Honda believes feeling too much respect for each other to communicate properly was one of the reasons its latest Formula 1 engine partnership with McLaren failed.
The Japanese manufacturer enjoyed an extremely successful spell with the Woking-based team in the late 1980s and early 1990s before it left the sport in 1992.
Both Honda and McLaren admitted that communication always proved a challenge in their partnership, and the Japanese manufacturer's F1 boss Masashi Yamamoto believes feeling too much respect for each other was one of the reasons behind the issue.
"Starting from McLaren days, we have learned a lot from them but we think we had a mutual respect too much," Yamamoto said.
"That's why we had maybe a shortness, a little bit, of communication and then it was a shame that the project didn't go well."
Honda joined forces first with Toro Rosso and then with Red Bull, its partnership concluding with Max Verstappen winning this season's drivers' championship.

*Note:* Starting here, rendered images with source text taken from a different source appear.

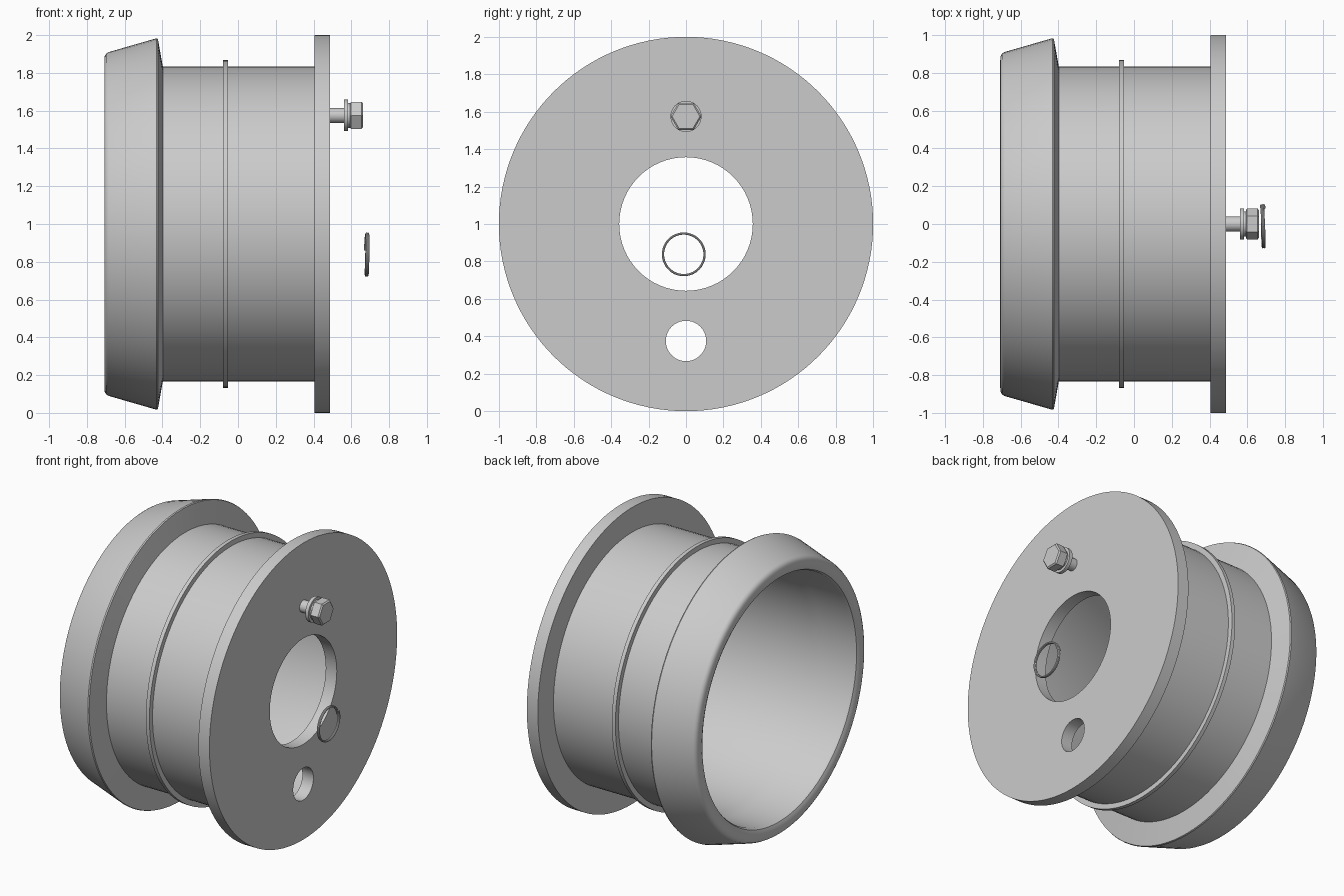
import bpy, bmesh, math
from math import sin, cos, pi

if "Cube" in bpy.data.objects:
    bpy.data.objects.remove(bpy.data.objects["Cube"])

AXIS_Z = 1.0


def finish(name, me, angle=30):
    me.shade_smooth()
    me.set_sharp_from_angle(angle=math.radians(angle))
    ob = bpy.data.objects.new(name, me)
    bpy.context.collection.objects.link(ob)
    return ob


def lathe(name, profile, z=AXIS_Z, n=96, closed=True):
    """Revolve (x, radius) points around an axis along x at height z."""
    bm = bmesh.new()
    rings = [[bm.verts.new((x, r * cos(2 * pi * i / n), z + r * sin(2 * pi * i / n)))
              for i in range(n)] for x, r in profile]
    pairs = list(zip(rings, rings[1:]))
    if closed:
        pairs.append((rings[-1], rings[0]))
    else:
        bm.faces.new(rings[0])
        bm.faces.new(rings[-1])
    for a, b in pairs:
        for i in range(n):
            j = (i + 1) % n
            bm.faces.new((a[i], a[j], b[j], b[i]))
    bmesh.ops.recalc_face_normals(bm, faces=bm.faces)
    me = bpy.data.meshes.new(name)
    bm.to_mesh(me)
    bm.free()
    return finish(name, me)


def curve_to_mesh(name, cu, loc=(0, 0, 0), rot=(0, 0, 0)):
    tmp = bpy.data.objects.new(name + "_curve", cu)
    bpy.context.collection.objects.link(tmp)
    bpy.context.view_layer.update()
    dg = bpy.context.evaluated_depsgraph_get()
    me = bpy.data.meshes.new_from_object(tmp.evaluated_get(dg))
    bpy.data.objects.remove(tmp)
    bm = bmesh.new()
    bm.from_mesh(me)
    bmesh.ops.remove_doubles(bm, verts=bm.verts, dist=1e-5)
    bmesh.ops.recalc_face_normals(bm, faces=bm.faces)
    bm.to_mesh(me)
    bm.free()
    ob = finish(name, me)
    ob.location, ob.rotation_euler = loc, rot
    return ob


def add_spline(cu, pts, cyclic):
    s = cu.splines.new('POLY')
    s.points.add(len(pts) - 1)
    for p, c in zip(s.points, pts):
        p.co = (*c, 1)
    s.use_cyclic_u = cyclic


# Hollow barrel with flared, rounded collar at the open end
lathe("barrel", [
    (-0.68, 0.813), (-0.697, 0.822), (-0.705, 0.84), (-0.708, 0.865),
    (-0.706, 0.888), (-0.698, 0.902), (-0.685, 0.91),
    (-0.432, 0.983), (-0.424, 0.98), (-0.398, 0.833),
    (0.41, 0.833), (0.41, 0.79), (-0.39, 0.79), (-0.44, 0.81)])

# Thin raised rib around the barrel
lathe("rib", [(-0.08, 0.82), (-0.08, 0.867), (-0.054, 0.867), (-0.054, 0.82)])

# End flange with a centre bore and a small lower hole
cu = bpy.data.curves.new("flange", 'CURVE')
cu.dimensions = '2D'
cu.fill_mode = 'BOTH'
cu.extrude = 0.041
for cz, r, n in ((0, 1.0, 128), (0, 0.357, 64), (-0.625, 0.108, 40)):
    add_spline(cu, [(r * cos(2 * pi * i / n), cz + r * sin(2 * pi * i / n), 0)
                    for i in range(n)], True)
curve_to_mesh("flange", cu, (0.446, 0, AXIS_Z), (pi / 2, 0, pi / 2))

# Bolt: shank, washer, neck and chamfered hex head
BOLT_Z = 1.575
lathe("bolt_shank", [(0.47, 0.04), (0.60, 0.04)], BOLT_Z, 32, False)
lathe("bolt_washer", [(0.56, 0.083), (0.583, 0.083)], BOLT_Z, 40, False)
lathe("bolt_neck", [(0.58, 0.066), (0.60, 0.066)], BOLT_Z, 32, False)
lathe("bolt_head", [(0.593, 0.075), (0.599, 0.083), (0.653, 0.083), (0.661, 0.074)],
      BOLT_Z, 6, False)

# Split ring: two slightly tilted turns of wire
cu = bpy.data.curves.new("split_ring", 'CURVE')
cu.dimensions = '3D'
cu.bevel_depth = 0.006
cu.bevel_resolution = 2
cu.use_fill_caps = True
pts = []
for i in range(121):
    t = i / 120
    a = 2 * pi * 2.05 * t + 0.2
    y, z = 0.111 * cos(a), 0.111 * sin(a)
    pts.append((0.675 + 0.016 * t - 0.03 * y + 0.03 * z, y - 0.012, z + 0.838))
add_spline(cu, pts, False)
curve_to_mesh("split_ring", cu)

But Honda had already decided this will be its last year in F1, with Red Bull taking over the running of its engines.
Despite this year's success, Yamamoto said a rethink on its exit was never a consideration.

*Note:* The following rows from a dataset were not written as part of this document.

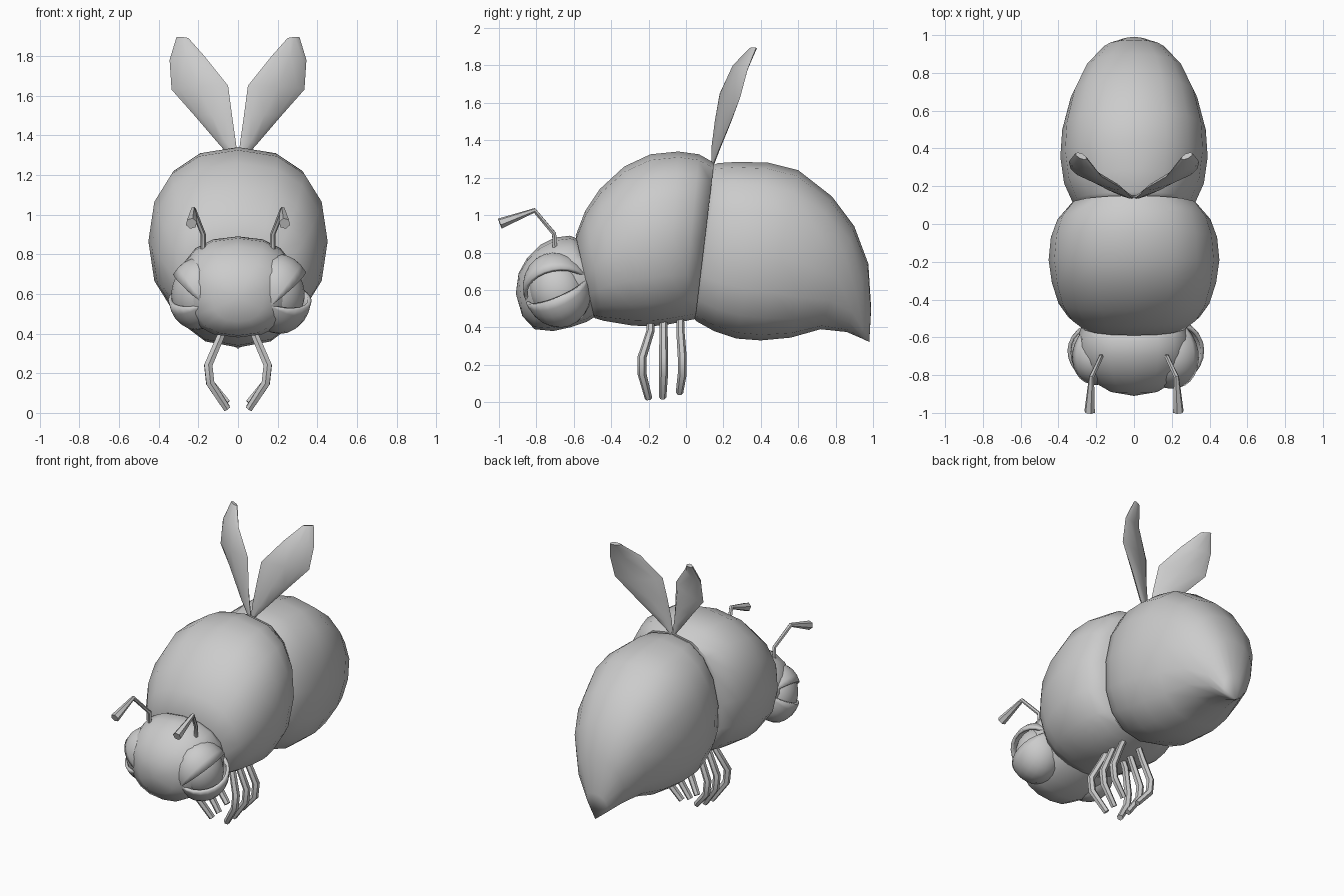
import bpy, bmesh, math
from mathutils import Vector, Matrix

if "Cube" in bpy.data.objects:
    bpy.data.objects.remove(bpy.data.objects["Cube"])


def finish(name, bm, angle=60):
    bmesh.ops.recalc_face_normals(bm, faces=bm.faces)
    me = bpy.data.meshes.new(name)
    bm.to_mesh(me)
    bm.free()
    ob = bpy.data.objects.new(name, me)
    bpy.context.collection.objects.link(ob)
    smooth(ob, angle)
    return ob


def smooth(ob, angle=60):
    bpy.ops.object.select_all(action='DESELECT')
    ob.select_set(True)
    bpy.context.view_layer.objects.active = ob
    bpy.ops.object.shade_smooth_by_angle(angle=math.radians(angle))


def loft(name, sections, n=16, power=0.87, tip=None, angle=60):
    """Skin rounded rings; each section = end A, end B, sideways half-width vector."""
    bm = bmesh.new()
    rings = []
    sp = lambda v: math.copysign(abs(v) ** power, v)
    for a, b, side in sections:
        a, b, side = Vector(a), Vector(b), Vector(side)
        mid, half = (a + b) / 2, (a - b) / 2
        rings.append([bm.verts.new(mid + half * sp(math.cos(t)) + side * sp(math.sin(t)))
                      for t in (2 * math.pi * i / n for i in range(n))])
    for r, q in zip(rings, rings[1:]):
        for i in range(n):
            j = (i + 1) % n
            bm.faces.new((r[i], r[j], q[j], q[i]))
    bm.faces.new(rings[0])
    if tip:
        t = bm.verts.new(tip)
        for i in range(n):
            bm.faces.new((rings[-1][i], rings[-1][(i + 1) % n], t))
    else:
        bm.faces.new(rings[-1])
    return finish(name, bm, angle)


def body(name, rows, tip=None):
    """Rows: top y, top z, bottom y, bottom z, half width."""
    return loft(name, [((0, a, b), (0, c, d), (w, 0, 0)) for a, b, c, d, w in rows], tip=tip)


def tube(name, pts, radii):
    cu = bpy.data.curves.new(name, 'CURVE')
    cu.dimensions = '3D'
    cu.bevel_depth = 1
    cu.bevel_resolution = 1
    cu.use_fill_caps = True
    s = cu.splines.new('POLY')
    s.points.add(len(pts) - 1)
    for p, co, r in zip(s.points, pts, radii):
        p.co = (*co, 1)
        p.radius = r
    ob = bpy.data.objects.new(name, cu)
    bpy.context.collection.objects.link(ob)
    bpy.ops.object.select_all(action='DESELECT')
    ob.select_set(True)
    bpy.context.view_layer.objects.active = ob
    bpy.ops.object.convert(target='MESH')
    smooth(bpy.context.object, 50)


def eye_part(name, s, scale, slit):
    """Ellipsoid with poles at the eye corners; slit opens a wedge between lids."""
    bm = bmesh.new()
    bmesh.ops.create_uvsphere(bm, u_segments=24, v_segments=12, radius=1)
    if slit:
        gap = [f for f in bm.faces if -15 < math.degrees(
            math.atan2(f.calc_center_median().y, f.calc_center_median().x)) < 30]
        bmesh.ops.delete(bm, geom=gap, context='FACES')
    m = (Matrix.Diagonal((s, 1, 1, 1)) @ Matrix.Translation((0.205, -0.69, 0.6))
         @ Matrix.Rotation(math.radians(-14), 4, 'Z') @ Matrix.Rotation(math.radians(20), 4, 'X')
         @ Matrix.Diagonal((*scale, 1)) @ Matrix.Rotation(math.radians(90), 4, 'X'))
    bm.transform(m)
    ob = finish(name, bm)
    if slit:
        mod = ob.modifiers.new("thickness", 'SOLIDIFY')
        mod.thickness = 0.02
        mod.offset = -1


# Main body
body("thorax", [(-.59, .89, -.49, .45, .28), (-.54, 1.02, -.44, .435, .35),
                (-.46, 1.14, -.38, .425, .40), (-.33, 1.26, -.29, .41, .435),
                (-.19, 1.325, -.19, .405, .452), (-.04, 1.34, -.10, .415, .44),
                (.07, 1.325, -.02, .43, .405), (.15, 1.28, .05, .445, .34)])
body("abdomen", [(.13, 1.26, .03, .46, .29), (.17, 1.278, .06, .43, .325),
                 (.28, 1.285, .15, .38, .37), (.44, 1.28, .27, .34, .39),
                 (.60, 1.24, .40, .33, .38), (.78, 1.10, .56, .345, .335),
                 (.90, .94, .72, .39, .265), (.975, .74, .86, .375, .17),
                 (.99, .5, .93, .345, .075)], tip=(0, .98, .322))
body("head", [(-.57, .87, -.48, .46, .27), (-.62, .89, -.53, .43, .29),
              (-.70, .88, -.62, .40, .295), (-.78, .84, -.71, .38, .28),
              (-.85, .77, -.81, .39, .225), (-.895, .69, -.875, .46, .13)],
     tip=(0, -.91, .58))

for s, label in ((1, "right"), (-1, "left")):
    # Eyes with lids
    eye_part("eyeball_" + label, s, (.13, .145, .165), False)
    eye_part("eyelids_" + label, s, (.148, .16, .185), True)

    # Antennae
    tube("antenna_" + label, [(s * x, y, z) for x, y, z in (
        (.175, -.70, .80), (.175, -.705, .90), (.225, -.81, 1.025), (.235, -.995, .955))],
        (.014, .013, .014, .029))

    # Wings
    wing = [((0, .14, 1.27), (.02, .145, 1.27), .008),
            ((.01, .14, 1.36), (.10, .18, 1.36), .016),
            ((.03, .155, 1.5), (.22, .24, 1.5), .022),
            ((.05, .18, 1.65), (.335, .29, 1.63), .024),
            ((.17, .25, 1.80), (.345, .33, 1.78), .02),
            ((.25, .345, 1.89), (.31, .375, 1.895), .014)]
    loft("wing_" + label, [((s * a[0], *a[1:]), (s * b[0], *b[1:]), (-s * t * .45, t * .85, -t * .25))
                           for a, b, t in wing], n=8, power=1, angle=45)

    # Legs: y at hip, knee, foot
    for part, ys, drop in (("front", (-.19, -.235, -.20), 0), ("middle", (-.12, -.12, -.125), .005),
                           ("rear", (-.03, -.02, -.035), .03)):
        tube(f"{part}_leg_{label}", [(s * .06, ys[0], .45), (s * .09, ys[0], .38),
             (s * .15, ys[1], .24), (s * .14, ys[1], .15), (s * .055, ys[2], .02 + drop)],
             (.02, .022, .024, .024, .02))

"Leaving F1 was a very big decision for Honda, and it was for the carbon neutral and also for the customers all over the world," Yamamoto added.
"Although we're having good results this year, we never had a discussion to stay here."
While Honda will assist Red Bull with its engine, Yamamoto said the development "will be totally controlled by Red Bull but in accordance with Red Bull's request".
Picking up his favourite memories from Honda's latest spell in F1, Yamamoto said Verstappen's first podium finish with Honda in the season-opening race of 2019 was on top of the list.
"The best moment for me is the Australian Grand Prix in 2019, the first podium with Red Bull Racing. Also, of course, 2019 Austria, the first win with Red Bull."